Caterham and Marussia collapsed into administration last month with considerable debts.
That has left nine teams in Austin with the risk of more falling by the wayside and revived debate about how a sport that makes more than $1.5 billion in annual revenues cannot ensure 11 teams have enough to stay afloat.
With an engine supply costing around $30 million, the smaller teams argue that there should be a minimum guaranteed budget provided to all.
Talk of a possible boycott came as a chill blast from the past for U.S. fans who recall only too painfully the fiasco of 2005 when only six cars started the U.S. Grand Prix at Indianapolis.
All the Michelin-equipped cars withdrew from that race for safety reasons, after completing the parade lap, when a compromise solution could not be reached.
That was seen as a classic case of Formula One shooting itself in the foot with both barrels in a prime market that it has long sought to crack and in which it has made some progress thanks to Austin’s purpose-built facility.
Fernley said nobody wanted to alienate the local fans or damage Formula One’s image.
“That’s the last thing that we want to do,” he emphasised. “There no question of that.
“The thing is, you’ve got three owners here who are passionate about racing, that have supported Formula One for many, many years in different formats. The last thing they want to do is damage it.
“But at the moment, Formula One is damaging them. Big time. The silence is deafening from people reaching out to help. If someone actually talks to us…there is no discussion with the disenfranchised teams at all,” said Fernley.

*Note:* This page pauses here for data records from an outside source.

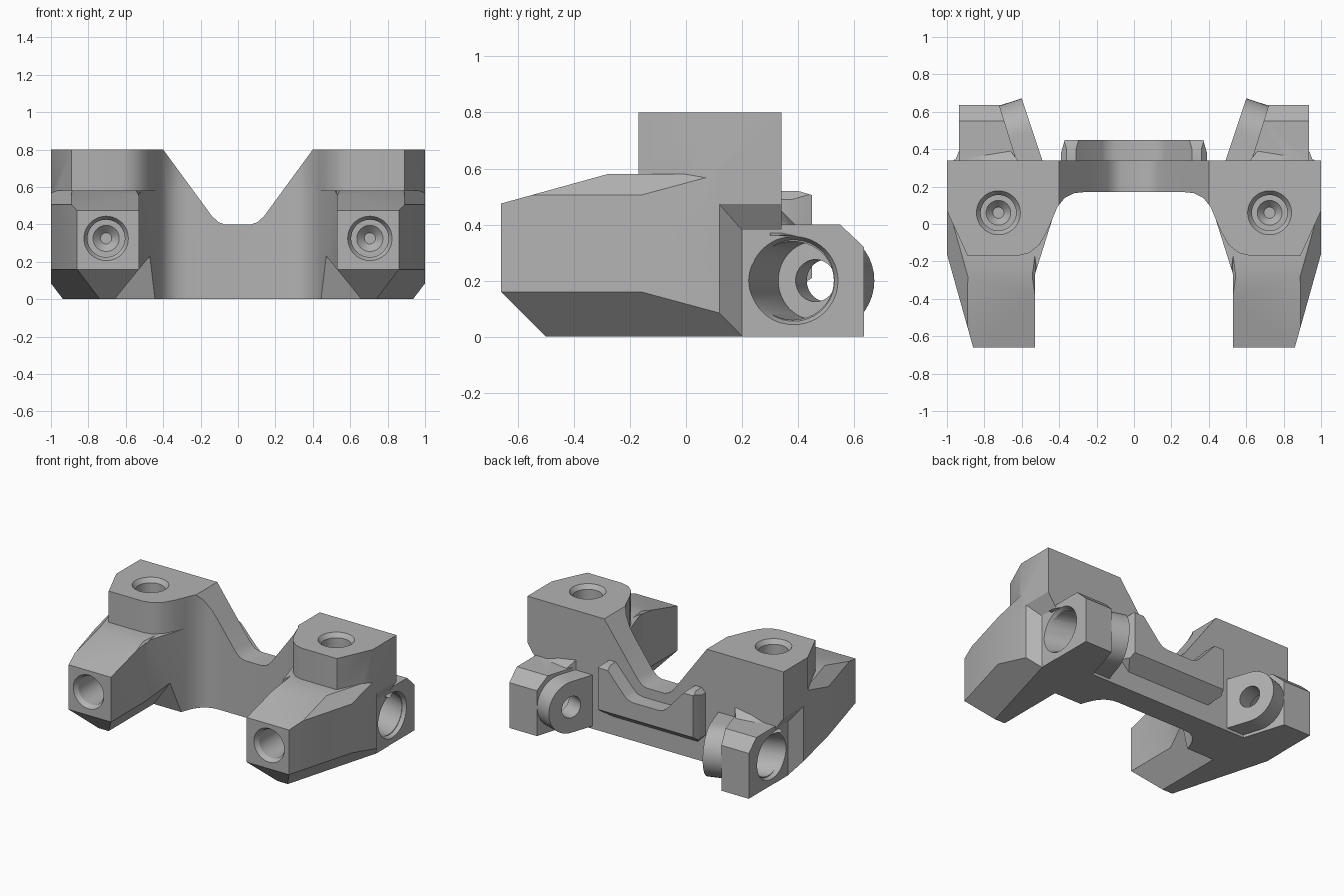
import bpy, bmesh, math
from mathutils import Vector, Matrix

if "Cube" in bpy.data.objects:
    bpy.data.objects.remove(bpy.data.objects["Cube"], do_unlink=True)

grey = bpy.data.materials.new("matte_grey")
grey.use_nodes = True
grey.diffuse_color = (0.45, 0.45, 0.45, 1)
grey.node_tree.nodes["Principled BSDF"].inputs["Base Color"].default_value = (0.45, 0.45, 0.45, 1)


def to_object(bm, name):
    bmesh.ops.recalc_face_normals(bm, faces=bm.faces)
    mesh = bpy.data.meshes.new(name)
    bm.to_mesh(mesh)
    bm.free()
    obj = bpy.data.objects.new(name, mesh)
    bpy.context.collection.objects.link(obj)
    return obj


def prism(points, origin, u, v, sweep):
    """Flat outline in the u, v plane, swept along a vector."""
    bm = bmesh.new()
    o, u, v = Vector(origin), Vector(u), Vector(v)
    face = bm.faces.new([bm.verts.new(o + u * a + v * b) for a, b in points])
    top = bmesh.ops.extrude_face_region(bm, geom=[face])["geom"]
    bmesh.ops.translate(bm, verts=[g for g in top if isinstance(g, bmesh.types.BMVert)], vec=sweep)
    return bm


def upright(points, z0, z1):
    return prism(points, (0, 0, z0), (1, 0, 0), (0, 1, 0), (0, 0, z1 - z0))


def cross(points, y0, y1):
    return prism(points, (0, y0, 0), (1, 0, 0), (0, 0, 1), (0, y1 - y0, 0))


def trim(bm, point, normal):
    """Slice off everything on the normal side and cap the cut."""
    geom = bm.verts[:] + bm.edges[:] + bm.faces[:]
    cut = bmesh.ops.bisect_plane(bm, geom=geom, dist=1e-5, plane_co=point,
                                 plane_no=Vector(normal).normalized(), clear_outer=True)["geom_cut"]
    edges = [e for e in cut if isinstance(e, bmesh.types.BMEdge) and e.is_boundary]
    bmesh.ops.edgeloop_fill(bm, edges=edges)


def hull(points):
    bm = bmesh.new()
    for p in points:
        bm.verts.new(p)
    bmesh.ops.convex_hull(bm, input=bm.verts[:])
    return bm


def drill(start, direction, length, r0, r1=None):
    bm = bmesh.new()
    d = Vector(direction).normalized()
    bmesh.ops.create_cone(bm, cap_ends=True, segments=48, radius1=r0,
                          radius2=r0 if r1 is None else r1, depth=length)
    turn = d.to_track_quat('Z', 'Y').to_matrix().to_4x4()
    bmesh.ops.transform(bm, verts=bm.verts, matrix=Matrix.Translation(Vector(start) + d * length / 2) @ turn)
    return bm


def combine(obj, bm, operation):
    tool = to_object(bm, "tool")
    tool.hide_render = True
    mod = obj.modifiers.new("join", 'BOOLEAN')
    mod.operation, mod.solver, mod.object = operation, 'EXACT', tool
    result = bpy.data.meshes.new_from_object(obj.evaluated_get(bpy.context.evaluated_depsgraph_get()))
    obj.modifiers.clear()
    obj.data = result
    bpy.data.objects.remove(tool, do_unlink=True)


# Leg and lower half of the bridge, one side only
arch = [(.435, .03), (.41, .09), (.37, .14), (.32, .165), (.27, .17), (0, .17)]
leg = upright([(0, .34), (1, .34), (1, -.16), (.86, -.66), (.53, -.66), (.53, -.27)] + arch, 0, .58)
trim(leg, (0, -.28, .58), (0, -.105, .38))
trim(leg, (.86, -.66, .505), (.963, -.27, 1))
trim(leg, (.86, -.66, .16), (.963, -.27, -1))
trim(leg, (0, -.66, .16), (0, -1, -1))
body = to_object(leg, "bracket_body")

# Tower with clipped front corner, running into the bridge
combine(body, upright([(0, .34), (1, .34), (1, .07), (.89, -.17), (.62, -.17), (.56, -.155),
                       (.505, -.11), (.465, -.04)] + arch, .3, .8), 'UNION')
combine(body, cross([(-.1, .4), (.07, .4), (.105, .412), (.14, .445), (.4, .8), (.4, .9), (-.1, .9)], -1, 1),
        'DIFFERENCE')

# Inner leg chamfers, top and bottom
combine(body, hull([(.5, -.75, .475), (.65, -.75, .625), (.5, -.75, .65), (.53, -.17, .58), (.5, -.17, .65)]),
        'DIFFERENCE')
combine(body, hull([(.7, -.8, -.05), (.46, -.8, .245), (.3, -.8, .245), (.3, -.8, -.05),
                    (.7, .02, -.05), (.46, -.09, .245), (.3, -.09, .245), (.3, .02, -.05)]), 'DIFFERENCE')

# Side recess under the tower
combine(body, hull([(.937, .2, -.1), (.937, .8, -.1), (1.1, -.01, -.1), (1.1, .8, -.1),
                    (.937, .2, .38), (.937, .8, .38), (1.1, -.01, .62), (1.1, .8, .62)]), 'DIFFERENCE')

# Rear side block with its flared root
block = upright([(.72, .635), (.935, .635), (.935, .25), (.6, .25)], 0, .4)
trim(block, (0, .55, .4), (0, .08, .085))
combine(body, block, 'UNION')
combine(body, hull([(x, y, z) for y, z, x0, x1 in ((.3, .48, .62, .965), (.34, .45, .62, .965), (.39, .4, .66, .935))
                    for x in (x0, x1) for z in (z, .36)]), 'UNION')

# Angled rear ear with rounded tip
along, axis = Vector((.316, .949, 0)), Vector((.949, -.316, 0))
tip = [(.17 + .18 * math.cos(a), .2 + .18 * math.sin(a))
       for a in (math.pi * (i / 20 - .5) for i in range(21))]
combine(body, prism([(-.1, .02)] + tip + [(-.1, .38)], (.49, .34, 0), along, (0, 0, 1), axis * .13), 'UNION')

# Raised rear trough
trough = cross([(0, .13), (.33, .13), (.39, .19), (.39, .49), (.36, .52), (.31, .52), (.17, .365),
                (.14, .34), (.1, .33), (0, .33)], .3, .45)
trim(trough, (0, .34, .13), (0, .08, -.11))
trim(trough, (0, .4, .52), (0, .015, .05))
trim(trough, (.39, .38, 0), (.07, .02, 0))
combine(body, trough, 'UNION')

# Stepped angled bore, then countersunk top and front holes
pivot = Vector((.55, .5, .2))
for tool in (drill(pivot + axis * .12, axis, .5, .14), drill(pivot - axis * .15, axis, .5, .075),
             drill((.91, .385, .2), (1, 0, 0), .05, .145, .17),
             drill((.725, .06, .81), (0, 0, -1), .04, .125, .095), drill((.725, .06, .85), (0, 0, -1), .35, .095),
             drill((.725, .06, .51), (0, 0, -1), .05, .075, .03),
             drill((.705, -.67, .325), (0, 1, 0), .04, .125, .1), drill((.705, -.7, .325), (0, 1, 0), .35, .1),
             drill((.705, -.36, .325), (0, 1, 0), .05, .08, .03)):
    combine(body, tool, 'DIFFERENCE')

# Open the centre seam, mirror and shade
bm = bmesh.new()
bm.from_mesh(body.data)
bmesh.ops.delete(bm, geom=[f for f in bm.faces if all(abs(v.co.x) < 1e-4 for v in f.verts)], context='FACES')
twin = bmesh.ops.duplicate(bm, geom=bm.verts[:] + bm.edges[:] + bm.faces[:])["geom"]
bmesh.ops.scale(bm, verts=[g for g in twin if isinstance(g, bmesh.types.BMVert)], vec=(-1, 1, 1))
bmesh.ops.reverse_faces(bm, faces=[g for g in twin if isinstance(g, bmesh.types.BMFace)])
bmesh.ops.remove_doubles(bm, verts=bm.verts, dist=1e-4)
bm.to_mesh(body.data)
bm.free()
body.data.materials.clear()
body.data.materials.append(grey)
bpy.ops.object.select_all(action='DESELECT')
body.select_set(True)
bpy.context.view_layer.objects.active = body
bpy.ops.object.shade_smooth_by_angle(angle=math.radians(30))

Under the new governance of Formula One, the sport is ruled by a strategy group that includes Ecclestone, the governing body and top teams but excludes the likes of Sauber and Force India.
(Editing by Steve Keating.)